◆ **Stored data**:

* * *

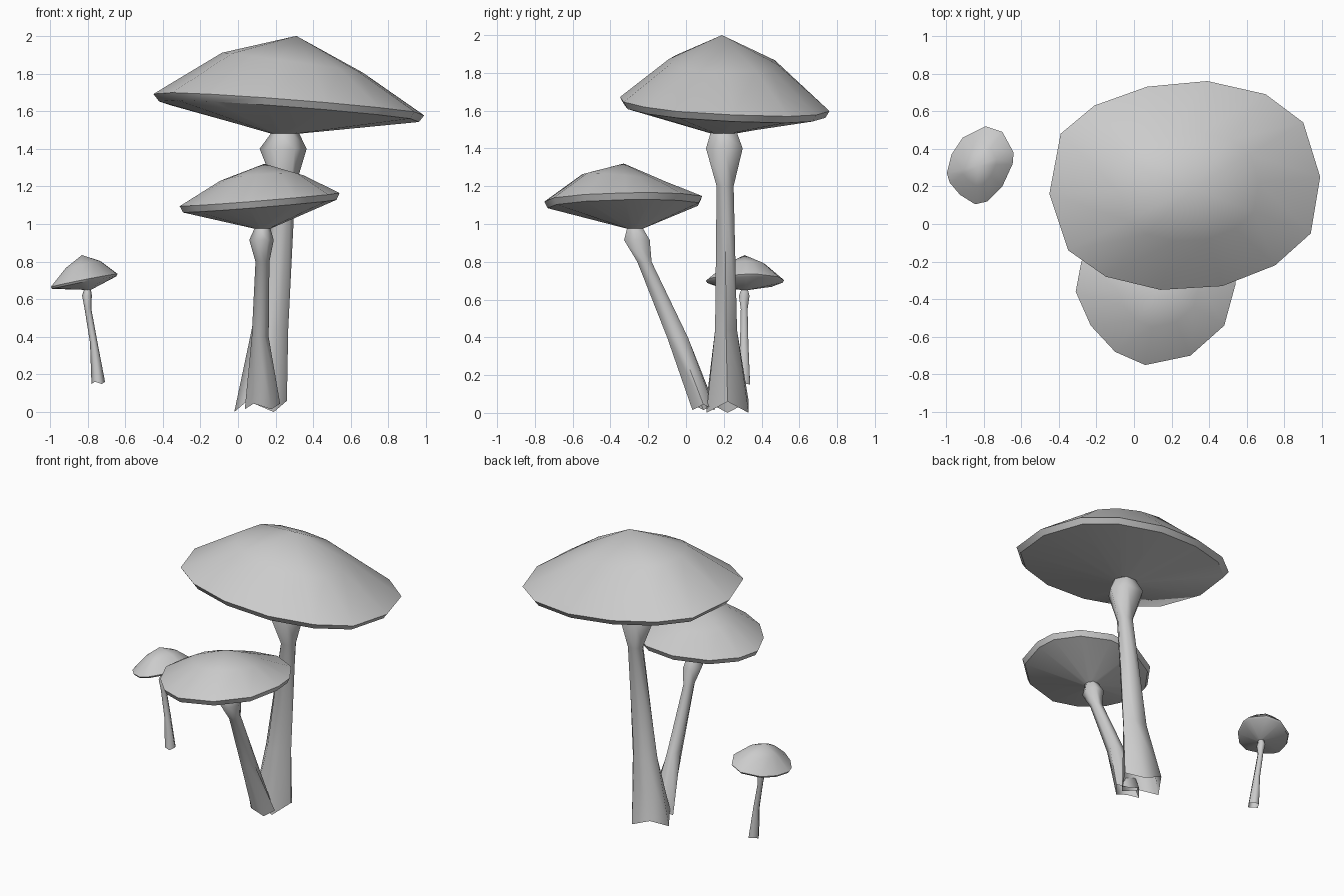
import bpy, bmesh
from math import sin, cos, tau, radians

if "Cube" in bpy.data.objects:
    bpy.data.objects.remove(bpy.data.objects["Cube"])


def loft(name, rings, apex=None, angle=40):
    """Skin a stack of equal-count rings (top to bottom), with an optional tip."""
    bm = bmesh.new()
    loops = [[bm.verts.new(p) for p in ring] for ring in rings]
    n = len(loops[0])
    for a, b in zip(loops, loops[1:]):
        for i in range(n):
            j = (i + 1) % n
            bm.faces.new((a[i], b[i], b[j], a[j]))
    if apex:
        tip = bm.verts.new(apex)
        for i in range(n):
            bm.faces.new((tip, loops[0][i], loops[0][(i + 1) % n]))
    bmesh.ops.recalc_face_normals(bm, faces=bm.faces)
    me = bpy.data.meshes.new(name)
    bm.to_mesh(me)
    bm.free()
    me.shade_smooth()
    me.set_sharp_from_angle(angle=radians(angle))
    ob = bpy.data.objects.new(name, me)
    bpy.context.collection.objects.link(ob)
    return ob


def cap(name, outline, apex, mid, rim, lip, foot):
    """Cap from its rim outline; mid and rim are planes (z, slope x, slope y) about the apex.
    foot is the (x, y, z, radius) where the underside meets the stem."""
    ax, ay, _ = apex

    def ring(s, plane, drop=0):
        z, sx, sy = plane
        pts = []
        for x, y in outline:
            dx, dy = (x - ax) * s, (y - ay) * s
            pts.append((ax + dx, ay + dy, z + sx * dx + sy * dy - drop))
        return pts

    fx, fy, fz, fr = foot
    bottom = []
    for x, y in outline:
        d = ((x - fx) ** 2 + (y - fy) ** 2) ** 0.5
        bottom.append((fx + (x - fx) / d * fr, fy + (y - fy) / d * fr, fz))
    loft(name, [ring(0.52, mid), ring(1, rim), ring(0.96, rim, lip), bottom], apex)


def stem(name, sections, ragged, n=6):
    """Tapered stem through (x, y, z, rx, ry) sections, open with a ragged base."""
    rings = []
    for k, (x, y, z, rx, ry) in enumerate(sections):
        last = k == len(sections) - 1
        rings.append([(x + rx * cos(tau * i / n), y + ry / 0.866 * sin(tau * i / n),
                       z + (ragged * (1 if i % 2 == 0 else -1) if last else 0))
                      for i in range(n)])
    loft(name, rings, angle=65)


# Large mushroom
cap("large_cap",
    [(-.39, .48), (-.21, .63), (.07, .73), (.39, .76), (.70, .69), (.90, .54), (.99, .25),
     (.94, -.05), (.75, -.22), (.47, -.33), (.14, -.35), (-.15, -.28), (-.35, -.14), (-.45, .16)],
    (.31, .19, 2.0), (1.855, -.14, -.02), (1.632, -.076, -.05), .037, (.25, .2, 1.48, .072))
stem("large_stem",
     [(.25, .2, 1.482, .075, .07), (.24, .203, 1.4, .125, .097), (.25, .207, 1.2, .055, .045),
      (.17, .212, .44, .097, .058), (.12, .22, .03, .14, .112)], .03)

# Medium mushroom, leaning forward
cap("medium_cap",
    [(-.31, -.36), (-.28, -.2), (-.16, -.03), (.05, .08), (.25, .085), (.43, -.02), (.53, -.18),
     (.54, -.32), (.48, -.54), (.30, -.70), (.06, -.75), (-.10, -.68), (-.23, -.54)],
    (.14, -.33, 1.32), (1.245, .07, -.1), (1.132, .082, .017), .035, (.13, -.27, .975, .042))
stem("medium_stem",
     [(.13, -.27, .977, .042, .042), (.125, -.26, .915, .065, .068), (.13, -.22, .8, .037, .038),
      (.118, -.045, .4, .045, .055), (.13, .092, .03, .094, .058)], .015)

# Small mushroom, standing apart
cap("small_cap",
    [(-.995, .27), (-.97, .37), (-.91, .46), (-.79, .52), (-.70, .49), (-.64, .38), (-.645, .32),
     (-.70, .20), (-.78, .12), (-.845, .105), (-.925, .155), (-.98, .22)],
    (-.83, .31, .835), (.783, .2, 0), (.698, .2, -.02), .012, (-.80, .31, .65, .018))
stem("small_stem",
     [(-.80, .31, .652, .018, .018), (-.803, .308, .62, .026, .028), (-.798, .308, .55, .018, .018),
      (-.767, .308, .37, .02, .022), (-.743, .305, .155, .036, .034)], .006)
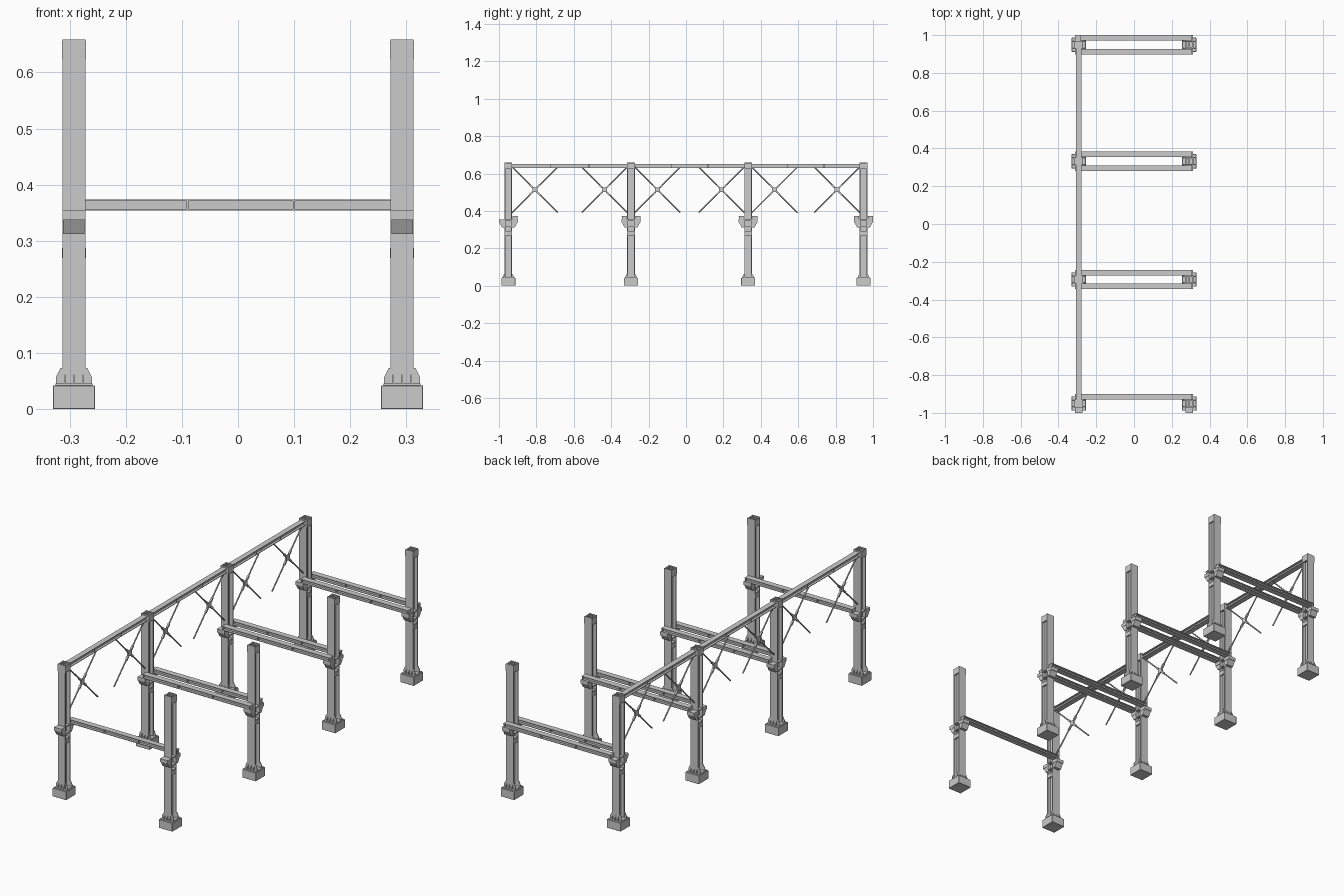
import bpy, bmesh, math
from mathutils import Vector, Matrix

if "Cube" in bpy.data.objects:
    bpy.data.objects.remove(bpy.data.objects["Cube"])

COL_Y = [-0.95, -0.294, 0.332, 0.949]
COL_X = [-0.2925, 0.2925]
W = 0.0205          # half width of a column


def finish(name, bm):
    bmesh.ops.recalc_face_normals(bm, faces=bm.faces)
    me = bpy.data.meshes.new(name)
    bm.to_mesh(me)
    bm.free()
    ob = bpy.data.objects.new(name, me)
    bpy.context.collection.objects.link(ob)
    return ob


def add_box(bm, c, s, rot=None):
    m = Matrix.Translation(c) @ (rot or Matrix()) @ Matrix.Diagonal((*s, 1))
    return bmesh.ops.create_cube(bm, size=1, matrix=m)['verts']


def add_prism(bm, pts, start, u, v, d):
    """Profile pts in directions u, v, swept along the vector d."""
    start, u, v, d = map(Vector, (start, u, v, d))
    vs = [bm.verts.new(start + u * a + v * b) for a, b in pts]
    f = bm.faces.new(vs)
    r = bmesh.ops.extrude_face_region(bm, geom=[f])
    top = [g for g in r['geom'] if isinstance(g, bmesh.types.BMVert)]
    bmesh.ops.translate(bm, verts=top, vec=d)


def i_profile(a, h, tf, tw):
    """I section: half width a, half height h, flange and half web thickness."""
    right = [(a, -h), (a, -h + tf), (tw, -h + tf), (tw, h - tf), (a, h - tf), (a, h)]
    return right + [(-x, -z) for x, z in right]


def column(x, y):
    bm = bmesh.new()
    # H section shaft, flanges facing front and back
    add_prism(bm, i_profile(W, W, 0.005, 0.003), (x, y, 0.045),
              (1, 0, 0), (0, 1, 0), (0, 0, 0.614))
    # infill plates between the flanges
    for s in (-1, 1):
        add_box(bm, (x + s * (W - 0.002), y, 0.64), (0.006, 0.041, 0.034))
        add_box(bm, (x + s * (W - 0.002), y, 0.278), (0.006, 0.034, 0.018))
        for z in (0.29, 0.315, 0.352):
            add_box(bm, (x + s * 0.011, y, z), (0.017, 0.033, 0.004))
    finish("column", bm)


def footing(x, y):
    # concrete block
    bm = bmesh.new()
    add_box(bm, (x, y, 0.021), (0.075, 0.075, 0.042))
    bmesh.ops.bevel(bm, geom=bm.edges[:], offset=0.001, segments=1, affect='EDGES')
    finish("footing", bm)
    # base plate with gussets on all four sides
    bm = bmesh.new()
    add_box(bm, (x, y, 0.0435), (0.066, 0.066, 0.004))
    tri = [(W - 0.002, 0), (0.032, 0), (0.032, 0.012), (0.024, 0.028), (W - 0.002, 0.028)]
    for s in (-1, 1):
        for o in (-0.018, 0.018):
            add_prism(bm, tri, (x, y + o - 0.0015, 0.045), (s, 0, 0), (0, 0, 1), (0, 0.003, 0))
        for o in (-0.016, 0, 0.016):
            low = [(W - 0.002, 0), (0.032, 0), (W + 0.002, 0.018), (W - 0.002, 0.018)]
            add_prism(bm, low, (x + o - 0.0015, y, 0.045), (0, s, 0), (0, 0, 1), (0.003, 0, 0))
    finish("base_gussets", bm)


def corbel(x, y):
    bm = bmesh.new()
    for s in (-1, 1):
        side = [(W - 0.001, 0.312), (0.034, 0.312), (0.048, 0.337), (W - 0.001, 0.337)]
        add_prism(bm, side, (x - 0.019, y, 0), (0, s, 0), (0, 0, 1), (0.038, 0, 0))
        add_box(bm, (x, y + s * 0.035, 0.3455), (0.041, 0.031, 0.017))
    finish("corbel", bm)


for y in COL_Y:
    for x in COL_X:
        column(x, y)
        footing(x, y)
        corbel(x, y)

# cross beams resting on the corbels (front frame has only the inner one)
for i, y in enumerate(COL_Y):
    for s in ((1,) if i == 0 else (-1, 1)):
        bm = bmesh.new()
        yb = y + s * 0.0365
        add_prism(bm, i_profile(0.0145, 0.01, 0.003, 0.002), (-0.285, yb, 0.364),
                  (0, 1, 0), (0, 0, 1), (0.592, 0, 0))
        for x in (-0.282, -0.09, 0.1, 0.304):
            add_box(bm, (x, yb, 0.364), (0.004, 0.026, 0.0155))
        finish("cross_beam", bm)

# top runner beams between the left columns
XL = COL_X[0]
for a, b in zip(COL_Y, COL_Y[1:]):
    bm = bmesh.new()
    a, b = a + W - 0.003, b - W + 0.003
    add_prism(bm, i_profile(0.0135, 0.011, 0.003, 0.002), (XL, a, 0.641),
              (1, 0, 0), (0, 0, 1), (0, b - a, 0))
    for k in (1, 2):
        add_box(bm, (XL, a + (b - a) * k / 3, 0.641), (0.024, 0.004, 0.018))
    finish("top_runner", bm)

# end pieces of the runner over the columns
bm = bmesh.new()
for y in COL_Y:
    add_box(bm, (XL, y, 0.641), (0.027, 0.036, 0.022))
finish("runner_joints", bm)

# crossed tie rods beside each left column
centres = [y + s * 0.142 for i, y in enumerate(COL_Y) for s in (-1, 1)
           if not (i == 0 and s < 0) and not (i == 3 and s > 0)]
for y in centres:
    bm = bmesh.new()
    c = Vector((XL, y, 0.513))
    for s in (-1, 1):
        rot = Matrix.Rotation(s * math.radians(45), 4, 'X')
        bmesh.ops.create_cone(bm, cap_ends=True, segments=8, radius1=0.0035, radius2=0.0035,
                              depth=0.345, matrix=Matrix.Translation(c) @ rot)
        for e in (-1, 1):
            add_box(bm, c + rot @ Vector((0, 0, e * 0.028)), (0.009, 0.009, 0.02), rot)
    # centre connector plate
    add_box(bm, c, (0.008, 0.026, 0.026))
    finish("cross_brace", bm)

* * *

◆ **What you have to do**: Your task is to reproduce exactly the lines from the start of the data above through the line containing "bottom.append((fx + (x", leaving every picture out.

◆ **Written solution**:
import bpy, bmesh
from math import sin, cos, tau, radians

if "Cube" in bpy.data.objects:
    bpy.data.objects.remove(bpy.data.objects["Cube"])


def loft(name, rings, apex=None, angle=40):
    """Skin a stack of equal-count rings (top to bottom), with an optional tip."""
    bm = bmesh.new()
    loops = [[bm.verts.new(p) for p in ring] for ring in rings]
    n = len(loops[0])
    for a, b in zip(loops, loops[1:]):
        for i in range(n):
            j = (i + 1) % n
            bm.faces.new((a[i], b[i], b[j], a[j]))
    if apex:
        tip = bm.verts.new(apex)
        for i in range(n):
            bm.faces.new((tip, loops[0][i], loops[0][(i + 1) % n]))
    bmesh.ops.recalc_face_normals(bm, faces=bm.faces)
    me = bpy.data.meshes.new(name)
    bm.to_mesh(me)
    bm.free()
    me.shade_smooth()
    me.set_sharp_from_angle(angle=radians(angle))
    ob = bpy.data.objects.new(name, me)
    bpy.context.collection.objects.link(ob)
    return ob


def cap(name, outline, apex, mid, rim, lip, foot):
    """Cap from its rim outline; mid and rim are planes (z, slope x, slope y) about the apex.
    foot is the (x, y, z, radius) where the underside meets the stem."""
    ax, ay, _ = apex

    def ring(s, plane, drop=0):
        z, sx, sy = plane
        pts = []
        for x, y in outline:
            dx, dy = (x - ax) * s, (y - ay) * s
            pts.append((ax + dx, ay + dy, z + sx * dx + sy * dy - drop))
        return pts

    fx, fy, fz, fr = foot
    bottom = []
    for x, y in outline:
        d = ((x - fx) ** 2 + (y - fy) ** 2) ** 0.5
        bottom.append((fx + (x - fx) / d * fr, fy + (y - fy) / d * fr, fz))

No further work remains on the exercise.